◆ Exercise description
From the data that follows, print exactly the lines starting at the one containing "finish(stalks, tag +" and ending at the one containing "finish(tie, tag +"; include both of them and nothing more.

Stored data
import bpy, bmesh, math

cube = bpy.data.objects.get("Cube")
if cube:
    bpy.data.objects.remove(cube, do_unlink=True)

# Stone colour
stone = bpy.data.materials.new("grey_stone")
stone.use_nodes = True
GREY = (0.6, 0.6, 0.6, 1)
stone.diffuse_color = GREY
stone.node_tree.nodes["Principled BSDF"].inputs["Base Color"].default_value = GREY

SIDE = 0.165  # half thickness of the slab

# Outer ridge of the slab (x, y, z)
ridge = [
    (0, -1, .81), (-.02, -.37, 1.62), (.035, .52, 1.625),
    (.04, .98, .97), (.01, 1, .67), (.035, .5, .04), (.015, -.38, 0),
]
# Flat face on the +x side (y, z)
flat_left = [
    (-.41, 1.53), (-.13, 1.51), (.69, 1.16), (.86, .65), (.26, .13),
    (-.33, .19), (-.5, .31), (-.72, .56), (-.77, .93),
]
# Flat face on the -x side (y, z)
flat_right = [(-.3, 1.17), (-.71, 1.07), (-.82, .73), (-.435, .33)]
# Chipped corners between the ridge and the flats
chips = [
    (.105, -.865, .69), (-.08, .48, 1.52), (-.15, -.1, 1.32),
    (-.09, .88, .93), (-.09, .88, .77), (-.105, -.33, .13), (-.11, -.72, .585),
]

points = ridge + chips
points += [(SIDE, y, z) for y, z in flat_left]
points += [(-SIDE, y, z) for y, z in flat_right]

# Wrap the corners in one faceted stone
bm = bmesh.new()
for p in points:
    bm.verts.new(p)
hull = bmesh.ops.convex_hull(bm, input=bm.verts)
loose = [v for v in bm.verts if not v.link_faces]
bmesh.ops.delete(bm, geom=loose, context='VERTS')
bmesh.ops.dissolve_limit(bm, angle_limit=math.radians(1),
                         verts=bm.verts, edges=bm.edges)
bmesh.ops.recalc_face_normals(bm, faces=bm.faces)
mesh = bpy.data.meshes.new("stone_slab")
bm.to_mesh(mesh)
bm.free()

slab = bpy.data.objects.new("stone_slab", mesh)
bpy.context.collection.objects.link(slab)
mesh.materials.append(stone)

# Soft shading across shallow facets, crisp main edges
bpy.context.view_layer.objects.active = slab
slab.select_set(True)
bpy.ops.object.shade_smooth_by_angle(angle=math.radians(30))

--

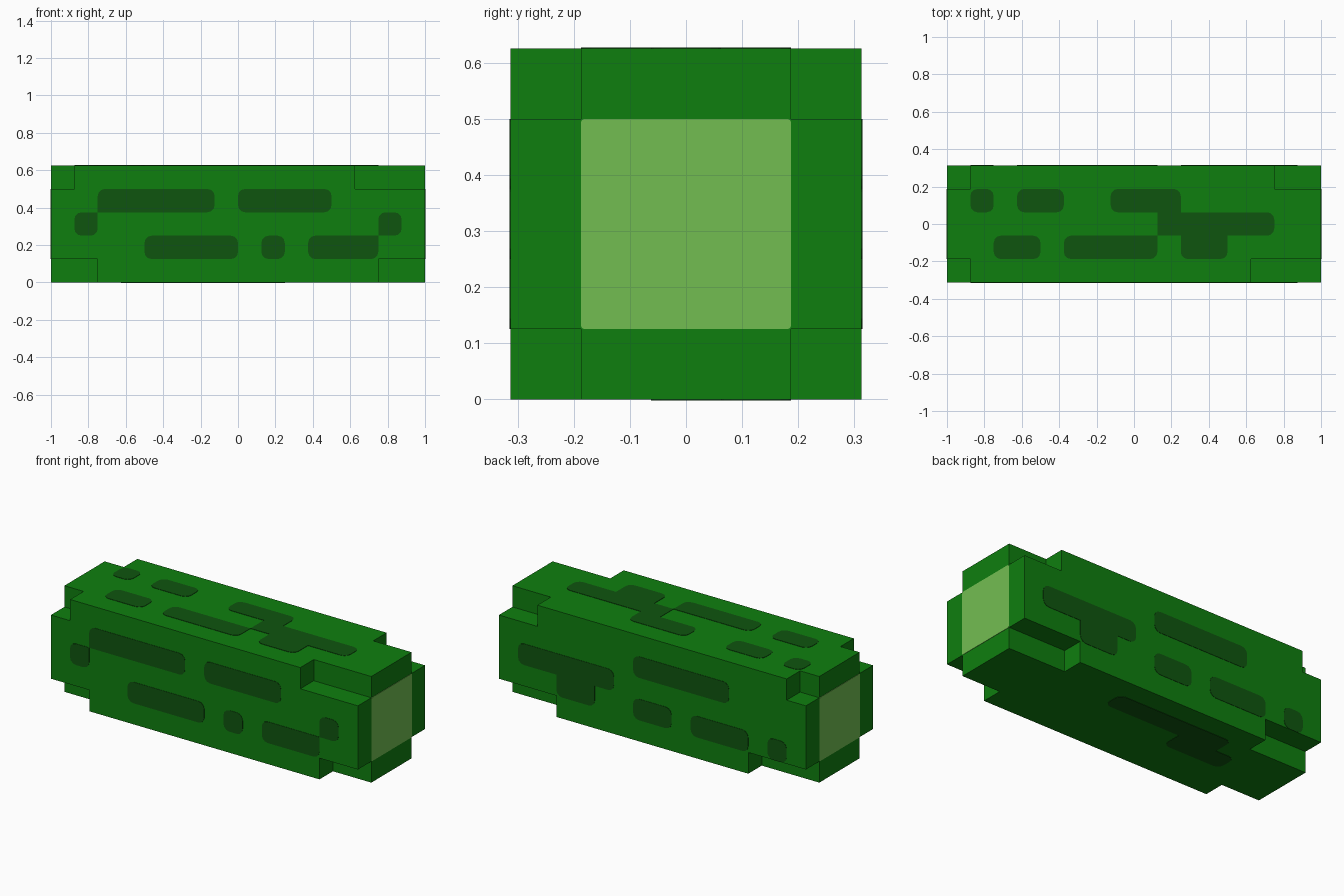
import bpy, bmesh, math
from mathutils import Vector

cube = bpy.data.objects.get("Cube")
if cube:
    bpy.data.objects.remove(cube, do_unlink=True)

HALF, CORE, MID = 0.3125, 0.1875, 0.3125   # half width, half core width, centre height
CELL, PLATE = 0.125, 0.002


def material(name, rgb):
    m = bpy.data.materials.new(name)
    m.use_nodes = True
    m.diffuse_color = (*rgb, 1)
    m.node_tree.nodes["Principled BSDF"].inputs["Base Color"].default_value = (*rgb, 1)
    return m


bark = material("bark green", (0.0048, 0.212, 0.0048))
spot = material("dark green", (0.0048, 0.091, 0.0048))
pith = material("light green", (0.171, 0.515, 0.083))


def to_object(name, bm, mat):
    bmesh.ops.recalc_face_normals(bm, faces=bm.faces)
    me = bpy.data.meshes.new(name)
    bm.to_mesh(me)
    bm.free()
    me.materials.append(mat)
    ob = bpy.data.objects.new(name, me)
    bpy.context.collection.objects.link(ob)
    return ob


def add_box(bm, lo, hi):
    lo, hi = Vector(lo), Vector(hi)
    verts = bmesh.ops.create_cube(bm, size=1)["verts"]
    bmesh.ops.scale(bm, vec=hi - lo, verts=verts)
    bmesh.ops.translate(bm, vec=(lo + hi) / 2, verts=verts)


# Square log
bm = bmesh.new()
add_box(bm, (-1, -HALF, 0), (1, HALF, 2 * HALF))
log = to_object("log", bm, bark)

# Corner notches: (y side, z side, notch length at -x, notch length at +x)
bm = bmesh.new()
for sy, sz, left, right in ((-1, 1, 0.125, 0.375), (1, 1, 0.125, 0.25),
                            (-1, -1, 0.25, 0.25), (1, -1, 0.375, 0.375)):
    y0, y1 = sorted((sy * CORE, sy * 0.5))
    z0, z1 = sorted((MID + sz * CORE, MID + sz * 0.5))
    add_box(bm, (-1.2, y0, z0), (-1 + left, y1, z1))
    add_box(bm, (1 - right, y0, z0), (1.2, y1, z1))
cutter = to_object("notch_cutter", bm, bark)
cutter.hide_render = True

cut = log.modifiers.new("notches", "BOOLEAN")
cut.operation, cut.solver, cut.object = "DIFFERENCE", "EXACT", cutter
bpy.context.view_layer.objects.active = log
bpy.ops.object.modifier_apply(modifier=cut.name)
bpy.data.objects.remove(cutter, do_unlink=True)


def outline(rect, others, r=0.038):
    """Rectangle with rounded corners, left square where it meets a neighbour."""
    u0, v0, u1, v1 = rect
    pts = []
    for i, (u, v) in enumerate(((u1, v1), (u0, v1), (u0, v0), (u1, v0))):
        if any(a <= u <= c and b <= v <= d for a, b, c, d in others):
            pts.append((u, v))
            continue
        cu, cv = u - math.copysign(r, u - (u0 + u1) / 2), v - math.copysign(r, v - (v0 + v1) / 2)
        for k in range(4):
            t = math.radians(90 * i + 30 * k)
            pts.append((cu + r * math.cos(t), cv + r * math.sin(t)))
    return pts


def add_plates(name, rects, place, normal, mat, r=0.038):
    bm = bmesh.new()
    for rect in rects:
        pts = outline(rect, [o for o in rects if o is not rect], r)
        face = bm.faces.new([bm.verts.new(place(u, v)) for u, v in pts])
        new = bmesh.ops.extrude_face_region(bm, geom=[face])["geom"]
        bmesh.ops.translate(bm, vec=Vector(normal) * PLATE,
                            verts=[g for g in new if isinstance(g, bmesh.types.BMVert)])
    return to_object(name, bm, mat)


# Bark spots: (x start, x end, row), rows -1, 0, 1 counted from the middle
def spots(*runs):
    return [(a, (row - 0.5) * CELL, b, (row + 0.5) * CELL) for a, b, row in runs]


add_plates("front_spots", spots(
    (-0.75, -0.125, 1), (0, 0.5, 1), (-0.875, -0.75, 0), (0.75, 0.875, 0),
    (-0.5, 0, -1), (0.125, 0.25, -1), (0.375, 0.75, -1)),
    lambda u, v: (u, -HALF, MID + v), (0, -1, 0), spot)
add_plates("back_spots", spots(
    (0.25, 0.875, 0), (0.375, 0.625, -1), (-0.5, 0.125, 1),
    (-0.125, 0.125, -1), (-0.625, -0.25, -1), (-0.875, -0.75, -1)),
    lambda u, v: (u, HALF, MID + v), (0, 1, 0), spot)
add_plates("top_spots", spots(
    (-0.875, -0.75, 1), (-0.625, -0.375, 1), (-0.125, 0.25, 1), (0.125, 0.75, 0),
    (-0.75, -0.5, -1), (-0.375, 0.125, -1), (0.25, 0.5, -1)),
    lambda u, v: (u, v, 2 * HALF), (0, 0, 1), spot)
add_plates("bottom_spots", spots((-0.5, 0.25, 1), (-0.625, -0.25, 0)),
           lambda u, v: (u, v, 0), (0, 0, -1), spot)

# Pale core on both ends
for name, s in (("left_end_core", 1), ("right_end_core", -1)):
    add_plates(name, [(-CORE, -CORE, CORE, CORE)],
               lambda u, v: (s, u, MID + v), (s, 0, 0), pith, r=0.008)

--

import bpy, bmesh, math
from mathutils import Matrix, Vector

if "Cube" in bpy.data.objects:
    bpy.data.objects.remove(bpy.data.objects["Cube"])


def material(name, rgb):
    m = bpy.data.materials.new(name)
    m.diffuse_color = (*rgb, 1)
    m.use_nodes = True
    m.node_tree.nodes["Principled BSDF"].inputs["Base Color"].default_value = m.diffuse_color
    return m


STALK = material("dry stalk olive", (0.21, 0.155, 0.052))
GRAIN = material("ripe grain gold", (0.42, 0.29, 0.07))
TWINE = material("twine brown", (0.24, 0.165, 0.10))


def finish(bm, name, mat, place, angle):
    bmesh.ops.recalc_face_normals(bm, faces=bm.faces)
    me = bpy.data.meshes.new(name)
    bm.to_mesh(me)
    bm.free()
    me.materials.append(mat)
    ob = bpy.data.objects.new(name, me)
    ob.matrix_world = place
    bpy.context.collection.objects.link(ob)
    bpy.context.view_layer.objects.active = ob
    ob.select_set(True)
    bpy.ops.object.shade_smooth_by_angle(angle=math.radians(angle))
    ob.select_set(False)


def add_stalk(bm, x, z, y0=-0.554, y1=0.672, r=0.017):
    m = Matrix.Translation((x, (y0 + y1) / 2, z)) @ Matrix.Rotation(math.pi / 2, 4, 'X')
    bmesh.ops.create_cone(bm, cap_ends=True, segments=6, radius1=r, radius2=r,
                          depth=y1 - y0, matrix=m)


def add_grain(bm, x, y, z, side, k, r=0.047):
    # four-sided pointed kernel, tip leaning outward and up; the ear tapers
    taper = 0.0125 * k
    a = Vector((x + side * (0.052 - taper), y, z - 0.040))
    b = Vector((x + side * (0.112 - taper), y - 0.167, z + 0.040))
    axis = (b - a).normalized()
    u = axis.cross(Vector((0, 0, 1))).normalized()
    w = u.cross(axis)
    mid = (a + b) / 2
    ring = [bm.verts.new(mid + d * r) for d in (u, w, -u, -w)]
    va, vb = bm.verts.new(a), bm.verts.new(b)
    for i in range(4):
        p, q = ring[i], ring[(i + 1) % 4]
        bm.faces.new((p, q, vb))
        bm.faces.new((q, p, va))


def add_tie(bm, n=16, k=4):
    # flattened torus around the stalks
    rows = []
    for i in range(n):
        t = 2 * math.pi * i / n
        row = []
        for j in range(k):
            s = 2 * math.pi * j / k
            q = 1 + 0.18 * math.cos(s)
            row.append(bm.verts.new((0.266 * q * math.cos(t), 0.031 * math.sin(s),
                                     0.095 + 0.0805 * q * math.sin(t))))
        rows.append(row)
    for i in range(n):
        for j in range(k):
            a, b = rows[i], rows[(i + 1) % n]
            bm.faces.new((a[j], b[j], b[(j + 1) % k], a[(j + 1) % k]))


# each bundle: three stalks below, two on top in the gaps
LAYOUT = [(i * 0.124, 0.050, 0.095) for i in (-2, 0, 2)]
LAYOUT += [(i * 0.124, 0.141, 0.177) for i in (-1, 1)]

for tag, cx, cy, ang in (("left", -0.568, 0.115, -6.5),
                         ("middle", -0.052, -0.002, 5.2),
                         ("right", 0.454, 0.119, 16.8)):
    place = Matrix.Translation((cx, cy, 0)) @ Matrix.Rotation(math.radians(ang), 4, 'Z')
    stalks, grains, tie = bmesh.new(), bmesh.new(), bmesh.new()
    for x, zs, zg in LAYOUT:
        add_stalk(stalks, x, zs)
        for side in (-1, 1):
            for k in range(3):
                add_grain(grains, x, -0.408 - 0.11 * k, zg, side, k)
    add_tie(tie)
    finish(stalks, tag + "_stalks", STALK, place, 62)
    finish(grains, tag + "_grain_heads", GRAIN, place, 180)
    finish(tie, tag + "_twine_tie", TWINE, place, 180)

◆ Solution
    finish(stalks, tag + "_stalks", STALK, place, 62)
    finish(grains, tag + "_grain_heads", GRAIN, place, 180)
    finish(tie, tag + "_twine_tie", TWINE, place, 180)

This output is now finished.